THESE 10 ACRES of county-owned land connecting the Shiawassee County Medical Care Facility property in Corunna with the Corunna water tower will soon be sold to the city of Corunna. The county agreed to trade the property to the city of Corunna in exchange for the city waiving the $6,500 monthly rental fee it had imposed on the county earlier this year for the use of the Norton Street properties that house the county’s youth center, Buildings and Grounds office, MSU Extension office and Drain Commission.
(Independent Photo/Graham Sturgeon)
by Graham Sturgeon, co-editor
The Shiawassee County Board of Commissioners announced on Monday, Sept. 10 that an agreement has been reached with the city of Corunna regarding the transition of the former Pleasant View property from the county to the city. The property, which is located on Norton Street in Corunna, reverted to the city on Feb. 1 of this year after the Shiawassee County Medical Care Facility (Pleasant View) vacated the property in favor of a new facility in The Commons off M-21 and State Road.

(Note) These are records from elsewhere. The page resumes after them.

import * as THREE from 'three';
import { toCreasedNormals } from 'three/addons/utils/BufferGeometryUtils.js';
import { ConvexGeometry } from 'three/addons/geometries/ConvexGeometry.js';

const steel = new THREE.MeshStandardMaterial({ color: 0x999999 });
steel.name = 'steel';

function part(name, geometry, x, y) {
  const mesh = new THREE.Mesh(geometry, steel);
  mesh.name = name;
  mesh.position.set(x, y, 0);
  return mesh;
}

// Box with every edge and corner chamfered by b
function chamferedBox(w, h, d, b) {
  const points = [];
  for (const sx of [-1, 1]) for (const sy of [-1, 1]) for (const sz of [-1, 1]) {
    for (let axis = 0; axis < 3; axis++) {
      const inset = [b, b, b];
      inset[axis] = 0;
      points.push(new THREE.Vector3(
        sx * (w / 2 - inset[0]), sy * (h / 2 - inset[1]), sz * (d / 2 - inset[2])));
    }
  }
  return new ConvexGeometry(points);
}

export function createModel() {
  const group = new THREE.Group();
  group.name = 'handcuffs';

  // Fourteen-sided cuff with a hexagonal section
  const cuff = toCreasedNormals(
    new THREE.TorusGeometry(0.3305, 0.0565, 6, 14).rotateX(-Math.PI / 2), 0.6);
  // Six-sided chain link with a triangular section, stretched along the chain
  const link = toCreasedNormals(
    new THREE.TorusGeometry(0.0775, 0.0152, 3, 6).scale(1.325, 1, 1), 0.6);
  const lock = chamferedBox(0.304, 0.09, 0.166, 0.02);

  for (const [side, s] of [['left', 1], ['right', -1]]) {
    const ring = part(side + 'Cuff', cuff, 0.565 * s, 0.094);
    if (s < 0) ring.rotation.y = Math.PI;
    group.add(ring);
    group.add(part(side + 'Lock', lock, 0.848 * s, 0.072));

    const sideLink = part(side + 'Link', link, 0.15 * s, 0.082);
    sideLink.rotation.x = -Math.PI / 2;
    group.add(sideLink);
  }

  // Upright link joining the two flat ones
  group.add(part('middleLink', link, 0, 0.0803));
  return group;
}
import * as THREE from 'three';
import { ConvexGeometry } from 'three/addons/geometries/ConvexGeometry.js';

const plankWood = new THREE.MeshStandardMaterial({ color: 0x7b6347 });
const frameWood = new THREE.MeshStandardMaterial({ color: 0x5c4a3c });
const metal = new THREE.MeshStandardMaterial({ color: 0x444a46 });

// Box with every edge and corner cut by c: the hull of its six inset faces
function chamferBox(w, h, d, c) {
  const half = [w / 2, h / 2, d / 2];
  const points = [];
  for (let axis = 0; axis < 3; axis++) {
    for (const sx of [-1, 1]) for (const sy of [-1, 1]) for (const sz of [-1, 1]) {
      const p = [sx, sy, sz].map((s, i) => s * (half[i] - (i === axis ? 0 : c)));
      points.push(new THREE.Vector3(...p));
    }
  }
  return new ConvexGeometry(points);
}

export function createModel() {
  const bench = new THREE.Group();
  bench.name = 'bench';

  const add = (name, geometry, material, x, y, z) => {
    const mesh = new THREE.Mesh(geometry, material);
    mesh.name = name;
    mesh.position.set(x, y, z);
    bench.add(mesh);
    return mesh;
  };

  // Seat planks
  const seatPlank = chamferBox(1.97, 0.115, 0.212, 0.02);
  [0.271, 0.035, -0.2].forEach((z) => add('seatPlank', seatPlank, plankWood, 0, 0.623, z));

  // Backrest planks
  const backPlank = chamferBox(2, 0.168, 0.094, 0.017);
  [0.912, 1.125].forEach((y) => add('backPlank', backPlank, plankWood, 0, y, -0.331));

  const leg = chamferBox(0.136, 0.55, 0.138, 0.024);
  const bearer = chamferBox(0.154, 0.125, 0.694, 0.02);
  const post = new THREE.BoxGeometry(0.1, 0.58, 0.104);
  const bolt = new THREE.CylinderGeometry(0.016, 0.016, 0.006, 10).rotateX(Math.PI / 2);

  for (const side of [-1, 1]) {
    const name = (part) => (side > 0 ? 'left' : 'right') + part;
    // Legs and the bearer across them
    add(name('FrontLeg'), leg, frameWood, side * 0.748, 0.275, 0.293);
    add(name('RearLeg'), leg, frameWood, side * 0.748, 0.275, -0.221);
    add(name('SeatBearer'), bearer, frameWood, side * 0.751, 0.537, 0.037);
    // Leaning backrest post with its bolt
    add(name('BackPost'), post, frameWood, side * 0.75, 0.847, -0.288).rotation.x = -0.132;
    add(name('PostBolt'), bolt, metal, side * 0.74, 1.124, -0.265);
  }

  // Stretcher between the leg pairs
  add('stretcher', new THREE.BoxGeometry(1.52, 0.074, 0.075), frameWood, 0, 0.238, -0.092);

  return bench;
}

Upon receiving the property back from the county, city of Corunna officials took issue with the condition of the facility, and they were unhappy that several substantial items were removed and either repurposed or sold by the county, such as a large generator, a security card system and fixed cabinets. Additionally, the cabinets and other fixtures were removed rather haphazardly, leaving gaps in the floor, missing ceiling tiles and exposed plumbing and electrical.
In response, the city of Corunna terminated the no consideration month-to-month lease it had previously granted the county and imposed a monthly rental fee of $6,500 for the Norton Street properties, which house the MSU Extension office and the county’s youth center, Buildings and Grounds office and Drain Commission.
City of Corunna officials felt disrespected, which caught many commissioners off guard. District 4 Commissioner Brandon Marks explained in June, after the city of Corunna notified the county board of the new rental fee, that anything taken from the Medical Care Facility was repurposed in other county offices, and he expressed regret for having unintentionally offended the city of Corunna. Marks was confident that the two sides would straighten out their differences, as were most of his peers.
“I am very happy to have resolved this issue,” Commissioner Bartz said following the Wednesday, Sept. 12 meeting. “There was some conflict between the city of Corunna and the Board of Commissioners, and I think a lot of it was just due to lack of communication. I think we have worked everything out, and I hope that the city of Corunna and the Board of Commissioners can return to having a good working relationship going forward.”
In the new deal, the city will waive the rental fee through the end of 2019, in exchange for 10 acres of land adjacent to the Medical Care Facility property and the Corunna water tower, along Norton Street and Lyons Road.
While they negotiated with the city of Corunna, the commissioners were also moving forward with a plan to address the county’s shortage of governmental office space by constructing an 8,400-square-foot building to house the Drain Commission and Buildings and Grounds. The facility will share the 25 acres of county-owned property – located on N. State Street in the city of Corunna – with the county’s parole/probation/work release center.
The current plan is to put the youth center and the MSU Extension office in the lower level of the 66th District Court building in Corunna, which will be vacant after the Health Department moves into the James Capitan Center in early 2019, following the ongoing $1.2 million expansion project.
During the Committee of the Whole meeting on Wednesday, Sept. 12, the board selected a bid from Perrin Construction, of Durand, the lowest of three bids submitted for the construction of the new facility on State Road. The commissioners opened the three bids – from Perrin Construction, Lynnman Construction and Mallory Building Contractors – on Monday, Sept. 10. After reviewing the bids on Wednesday, the commissioners chose Perrin’s bid of $448,940, which was significantly lower than Lynnman’s bid of nearly $600,000 and Mallory’s bid that came in closer to $700,000.
In addition to being located in Shiawassee County and submitting the lowest bid, Perrin benefited from their practice of hiring almost exclusively Shiawassee County-based sub-contractors. Perrin is in the process of constructing the Capitan Center expansion, so the commissioners have experienced first-hand the professionalism and quality of work Perrin Construction is known for. Each firm also submitted a detailed facility design proposal, with few differences among the three. Commissioner Bartz did note, however, that he appreciated that Perrin favored an asphalt shingled roof over a steel roof, which Bartz hopes will make the facility look more like an office than a barn.
A start date for the project has not yet been determined, but the board has emphasized that the facility must be completed and ready for occupancy before the end of 2019.